And now I’m a wallpaper person.


Bookshelf Wallpaper

And now I’m a wallpaper person.

03:05 pm: servileflatterer496 notes


My go-to fall asleep thought scenario is as follows: I can teleport.

I can teleport as much as I want without any loss of physical energy. It is a reflexive mind ability. I am not restrained in the places I can teleport. I am able to teleport into space, though stellar exploration rarely enters into the scenario. At most I might teleport myself to the moon or something for a split second to cool off on a hot day. Seems like it would work. I have the ability, never truly defined or hashed out, to foresee where I’m teleporting, so that I’ll never end up inside a wall or tree or person. In fact, this innate ability is so fine tuned, it almost has a mind of its own, as if I was telling a computer: “Teleport me to that ski resort in Italy I liked.” The computer would do all the presumable triangulating necessary, and might even contrive to make sure I teleported into an out-of-the-way sort of alcove, so that people wouldn’t know of my ability and I could continue living a normal (but superior) existence among my compatriots. That’s the type of thing my mind would be able to do for me.

The possibilities are very near limitless. Of course there are the fantasies involving bank vaults, but someone with my ability could just as easily make vast sums of money on the up-and-up. Transporting valuable objects or documents for the idiosyncratic wealthy, for instance, or assassinating difficult and brutal heads of state (” the up-and-up” being, as always, a relative term). It would be impossible to arrest or detain me, absent a lobotomy. Of course I’d be susceptible to sniper fire. I could live anywhere I pleased. The cheapest, shittiest home in any backwater would do fine, because what’s outside the door doesn’t matter. I can be in New York or Paris or Buenos Aires instantaneously. The savings on gasoline/cab fair/air fare/public transit frustrations alone are staggering. 

Of course, there is the thorny specter of obesity. A man possessing, as I do, the ability to teleport wherever he pleases has no real need to walk, even. There would need to be discipline, some commitment to exertion, and I’m not convinced I could bring that off. Heart disease would be my arch nemesis. 

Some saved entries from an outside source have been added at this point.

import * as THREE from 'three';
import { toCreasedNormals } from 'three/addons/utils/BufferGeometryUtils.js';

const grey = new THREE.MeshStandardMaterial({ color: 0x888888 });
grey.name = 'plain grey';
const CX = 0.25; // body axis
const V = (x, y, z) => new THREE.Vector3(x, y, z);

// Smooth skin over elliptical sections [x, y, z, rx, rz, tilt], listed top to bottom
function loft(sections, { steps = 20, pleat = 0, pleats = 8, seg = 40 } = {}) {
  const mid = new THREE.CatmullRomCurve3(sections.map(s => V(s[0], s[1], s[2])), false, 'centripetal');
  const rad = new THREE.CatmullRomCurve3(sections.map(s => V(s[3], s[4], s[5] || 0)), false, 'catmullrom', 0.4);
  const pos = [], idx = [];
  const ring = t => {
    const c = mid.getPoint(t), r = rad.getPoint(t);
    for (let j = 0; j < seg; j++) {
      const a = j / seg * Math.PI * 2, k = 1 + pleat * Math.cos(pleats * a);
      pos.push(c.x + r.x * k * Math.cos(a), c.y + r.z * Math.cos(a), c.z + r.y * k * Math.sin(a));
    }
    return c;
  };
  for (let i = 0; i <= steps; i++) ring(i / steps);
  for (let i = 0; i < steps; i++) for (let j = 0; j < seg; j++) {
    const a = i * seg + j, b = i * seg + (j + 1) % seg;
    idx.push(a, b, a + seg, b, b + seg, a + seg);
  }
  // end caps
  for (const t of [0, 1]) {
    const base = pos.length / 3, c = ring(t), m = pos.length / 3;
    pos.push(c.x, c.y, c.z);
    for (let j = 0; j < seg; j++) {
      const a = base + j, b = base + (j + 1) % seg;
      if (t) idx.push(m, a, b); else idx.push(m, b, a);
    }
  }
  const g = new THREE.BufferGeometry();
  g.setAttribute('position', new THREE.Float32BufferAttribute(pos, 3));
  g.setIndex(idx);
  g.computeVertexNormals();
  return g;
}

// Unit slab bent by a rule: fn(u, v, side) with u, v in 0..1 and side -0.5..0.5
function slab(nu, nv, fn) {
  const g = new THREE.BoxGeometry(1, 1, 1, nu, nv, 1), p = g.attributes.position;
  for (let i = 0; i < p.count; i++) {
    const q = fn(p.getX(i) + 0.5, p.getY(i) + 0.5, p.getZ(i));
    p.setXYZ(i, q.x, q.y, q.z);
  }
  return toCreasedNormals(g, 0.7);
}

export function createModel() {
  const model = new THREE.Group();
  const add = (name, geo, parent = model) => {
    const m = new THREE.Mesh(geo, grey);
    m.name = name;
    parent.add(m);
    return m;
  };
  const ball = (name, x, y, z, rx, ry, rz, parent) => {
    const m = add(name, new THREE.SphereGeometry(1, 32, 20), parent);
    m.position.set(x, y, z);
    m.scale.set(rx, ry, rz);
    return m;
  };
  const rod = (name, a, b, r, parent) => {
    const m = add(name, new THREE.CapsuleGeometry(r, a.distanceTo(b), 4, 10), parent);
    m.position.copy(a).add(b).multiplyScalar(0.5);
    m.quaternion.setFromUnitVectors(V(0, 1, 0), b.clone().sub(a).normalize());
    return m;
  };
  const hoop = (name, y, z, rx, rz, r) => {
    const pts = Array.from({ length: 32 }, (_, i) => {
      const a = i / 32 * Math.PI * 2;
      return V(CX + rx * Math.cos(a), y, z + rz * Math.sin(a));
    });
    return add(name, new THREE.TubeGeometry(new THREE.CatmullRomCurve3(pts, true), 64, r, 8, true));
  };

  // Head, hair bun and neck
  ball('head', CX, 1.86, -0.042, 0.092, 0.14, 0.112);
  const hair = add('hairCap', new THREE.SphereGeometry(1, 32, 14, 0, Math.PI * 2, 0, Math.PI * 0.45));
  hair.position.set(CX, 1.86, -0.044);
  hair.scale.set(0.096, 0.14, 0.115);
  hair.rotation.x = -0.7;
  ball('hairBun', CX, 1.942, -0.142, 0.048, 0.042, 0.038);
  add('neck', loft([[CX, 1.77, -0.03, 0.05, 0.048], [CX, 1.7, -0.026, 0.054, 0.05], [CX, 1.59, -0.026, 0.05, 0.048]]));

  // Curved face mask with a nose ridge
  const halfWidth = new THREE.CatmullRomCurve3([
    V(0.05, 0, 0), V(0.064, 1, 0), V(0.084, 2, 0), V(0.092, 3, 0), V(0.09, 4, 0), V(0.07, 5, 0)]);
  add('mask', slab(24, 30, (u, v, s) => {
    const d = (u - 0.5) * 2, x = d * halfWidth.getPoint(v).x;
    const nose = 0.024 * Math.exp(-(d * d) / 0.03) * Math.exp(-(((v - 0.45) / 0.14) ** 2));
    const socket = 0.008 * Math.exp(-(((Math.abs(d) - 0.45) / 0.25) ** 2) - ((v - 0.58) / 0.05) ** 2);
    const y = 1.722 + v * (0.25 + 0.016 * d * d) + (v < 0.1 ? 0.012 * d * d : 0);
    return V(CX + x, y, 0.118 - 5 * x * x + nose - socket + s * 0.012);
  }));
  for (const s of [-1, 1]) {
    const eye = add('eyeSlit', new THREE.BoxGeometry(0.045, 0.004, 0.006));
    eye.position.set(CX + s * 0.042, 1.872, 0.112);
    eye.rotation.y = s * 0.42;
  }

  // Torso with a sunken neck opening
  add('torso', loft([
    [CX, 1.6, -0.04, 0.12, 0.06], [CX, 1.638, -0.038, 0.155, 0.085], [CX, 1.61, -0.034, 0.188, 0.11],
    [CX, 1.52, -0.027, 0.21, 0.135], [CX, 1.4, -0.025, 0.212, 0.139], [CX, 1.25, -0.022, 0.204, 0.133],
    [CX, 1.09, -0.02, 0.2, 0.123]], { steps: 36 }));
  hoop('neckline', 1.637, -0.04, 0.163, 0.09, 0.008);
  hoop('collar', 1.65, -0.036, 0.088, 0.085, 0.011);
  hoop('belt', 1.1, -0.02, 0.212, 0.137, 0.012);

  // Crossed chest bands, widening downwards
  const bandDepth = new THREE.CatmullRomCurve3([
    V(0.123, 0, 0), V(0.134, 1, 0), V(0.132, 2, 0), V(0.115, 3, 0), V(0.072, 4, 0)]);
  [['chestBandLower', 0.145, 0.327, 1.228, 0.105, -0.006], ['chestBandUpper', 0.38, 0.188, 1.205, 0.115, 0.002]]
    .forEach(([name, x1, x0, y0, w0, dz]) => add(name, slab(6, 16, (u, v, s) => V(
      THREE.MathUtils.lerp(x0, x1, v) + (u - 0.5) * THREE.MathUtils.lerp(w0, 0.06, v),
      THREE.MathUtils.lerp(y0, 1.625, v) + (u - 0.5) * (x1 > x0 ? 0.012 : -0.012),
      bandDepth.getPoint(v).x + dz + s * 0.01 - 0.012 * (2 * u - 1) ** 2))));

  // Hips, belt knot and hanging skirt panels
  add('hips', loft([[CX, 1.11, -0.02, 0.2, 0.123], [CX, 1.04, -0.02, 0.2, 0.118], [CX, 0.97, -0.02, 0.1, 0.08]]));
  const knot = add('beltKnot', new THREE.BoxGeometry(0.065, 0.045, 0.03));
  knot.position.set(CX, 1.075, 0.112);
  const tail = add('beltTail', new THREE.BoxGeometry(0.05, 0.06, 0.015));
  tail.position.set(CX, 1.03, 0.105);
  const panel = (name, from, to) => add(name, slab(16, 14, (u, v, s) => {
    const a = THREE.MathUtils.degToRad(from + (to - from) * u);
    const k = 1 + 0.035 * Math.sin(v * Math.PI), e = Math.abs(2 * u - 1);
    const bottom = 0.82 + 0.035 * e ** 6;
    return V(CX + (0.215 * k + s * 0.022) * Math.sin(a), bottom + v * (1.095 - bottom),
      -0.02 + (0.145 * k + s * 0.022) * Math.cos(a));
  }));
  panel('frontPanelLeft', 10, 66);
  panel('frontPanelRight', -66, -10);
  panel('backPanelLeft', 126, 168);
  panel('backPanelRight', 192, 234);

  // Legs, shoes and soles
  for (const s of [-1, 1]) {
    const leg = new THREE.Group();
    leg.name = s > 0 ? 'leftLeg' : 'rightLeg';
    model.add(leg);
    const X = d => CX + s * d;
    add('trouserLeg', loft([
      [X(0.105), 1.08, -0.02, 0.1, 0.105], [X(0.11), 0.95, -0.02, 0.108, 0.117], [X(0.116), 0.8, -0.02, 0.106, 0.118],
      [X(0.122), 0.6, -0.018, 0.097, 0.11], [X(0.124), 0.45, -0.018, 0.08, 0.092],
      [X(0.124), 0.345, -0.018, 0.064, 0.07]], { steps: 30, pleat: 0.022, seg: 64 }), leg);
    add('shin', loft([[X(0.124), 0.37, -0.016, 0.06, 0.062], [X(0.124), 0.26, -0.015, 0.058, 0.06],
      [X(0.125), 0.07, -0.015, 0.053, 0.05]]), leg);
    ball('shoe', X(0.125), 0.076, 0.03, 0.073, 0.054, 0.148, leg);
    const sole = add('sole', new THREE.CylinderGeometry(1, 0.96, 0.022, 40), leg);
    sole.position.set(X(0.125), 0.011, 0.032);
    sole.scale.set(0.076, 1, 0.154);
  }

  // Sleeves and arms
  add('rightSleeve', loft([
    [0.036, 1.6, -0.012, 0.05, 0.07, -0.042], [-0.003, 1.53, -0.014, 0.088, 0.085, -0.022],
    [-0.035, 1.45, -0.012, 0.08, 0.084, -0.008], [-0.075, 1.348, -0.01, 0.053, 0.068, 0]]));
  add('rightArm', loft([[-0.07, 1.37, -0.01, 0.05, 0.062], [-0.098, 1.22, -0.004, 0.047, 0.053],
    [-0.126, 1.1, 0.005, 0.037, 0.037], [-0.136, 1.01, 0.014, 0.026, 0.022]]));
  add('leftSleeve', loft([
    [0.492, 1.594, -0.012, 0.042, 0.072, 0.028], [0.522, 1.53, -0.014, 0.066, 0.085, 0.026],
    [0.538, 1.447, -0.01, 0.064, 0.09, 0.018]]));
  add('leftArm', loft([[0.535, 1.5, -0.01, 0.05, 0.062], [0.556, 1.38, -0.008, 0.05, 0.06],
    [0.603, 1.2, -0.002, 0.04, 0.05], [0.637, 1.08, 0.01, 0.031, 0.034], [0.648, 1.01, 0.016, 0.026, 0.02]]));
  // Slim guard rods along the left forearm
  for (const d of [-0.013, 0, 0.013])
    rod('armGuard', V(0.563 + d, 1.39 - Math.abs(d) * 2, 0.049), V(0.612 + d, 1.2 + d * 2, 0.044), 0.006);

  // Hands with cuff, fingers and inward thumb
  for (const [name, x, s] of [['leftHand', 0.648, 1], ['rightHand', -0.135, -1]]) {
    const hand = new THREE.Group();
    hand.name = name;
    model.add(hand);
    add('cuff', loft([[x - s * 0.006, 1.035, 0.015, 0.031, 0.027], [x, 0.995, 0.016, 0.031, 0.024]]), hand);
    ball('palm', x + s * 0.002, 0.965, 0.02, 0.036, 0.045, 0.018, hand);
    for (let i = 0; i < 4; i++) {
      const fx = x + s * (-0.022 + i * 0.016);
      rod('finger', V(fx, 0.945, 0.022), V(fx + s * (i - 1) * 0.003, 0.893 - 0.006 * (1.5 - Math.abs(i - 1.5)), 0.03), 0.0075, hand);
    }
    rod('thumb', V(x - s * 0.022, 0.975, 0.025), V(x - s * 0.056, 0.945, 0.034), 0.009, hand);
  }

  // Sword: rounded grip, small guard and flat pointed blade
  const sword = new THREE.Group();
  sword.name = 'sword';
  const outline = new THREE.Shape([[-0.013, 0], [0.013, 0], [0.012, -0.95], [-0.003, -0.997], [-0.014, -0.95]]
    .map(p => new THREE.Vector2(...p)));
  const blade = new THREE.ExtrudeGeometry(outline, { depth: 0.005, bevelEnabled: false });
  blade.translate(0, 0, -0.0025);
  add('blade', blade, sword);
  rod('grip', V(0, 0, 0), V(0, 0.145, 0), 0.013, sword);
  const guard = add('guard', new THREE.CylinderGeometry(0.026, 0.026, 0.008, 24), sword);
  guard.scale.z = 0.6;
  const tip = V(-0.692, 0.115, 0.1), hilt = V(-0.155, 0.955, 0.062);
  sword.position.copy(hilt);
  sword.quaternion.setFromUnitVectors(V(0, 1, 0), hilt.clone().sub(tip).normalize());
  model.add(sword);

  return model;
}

Another thing — and this sometimes feels like cheating but frequently enters into my bedtime scenarios nonetheless — is that I could probably be clutching or merely touching things and bring them with me. This includes people and largish objects. Again, my mind would have the ability to discern the things I wanted to bring without me explicitly saying anything, and would leave behind the many things I might be touching that weren’t welcome along. This would earn me a great many friends and the admiration of women. We would stay in the world’s finest hotel rooms and no one would know. We would plummet, laughing, into any body of water we pleased, tumbling from an ideal height of ten feet or so, kicking and splashing around for a moment, then popping back to shore. If we were presently concerned about weight, maybe we’d swim back. We would picnic at night on the top of all the world’s great buildings. We would see more of the planet than any other person in history, and this would give us a sense of superiority possibly maddening to peers. Cars are too dangerous; we wouldn’t travel in them. Maybe we’d ride bicycles, though, to stave off the heart disease.

It would never have to be too hot. Life would never have to be anything but gorgeous views and sunshine, though it invariably would. Reality is like that. 

And by the time I come to that conclusion, I’m usually asleep.

03:04 pm: servileflatterer2 notes



“Probably a crab would be filled with a sense of personal outrage if it could hear us class it without ado or apology as a crustacean, and thus dispose of it. ‘I am no such thing,’ it would say; ‘I am MYSELF, MYSELF alone.’”

William James, Varieties of Religious Experience

12:14 pm: servileflatterer6 notes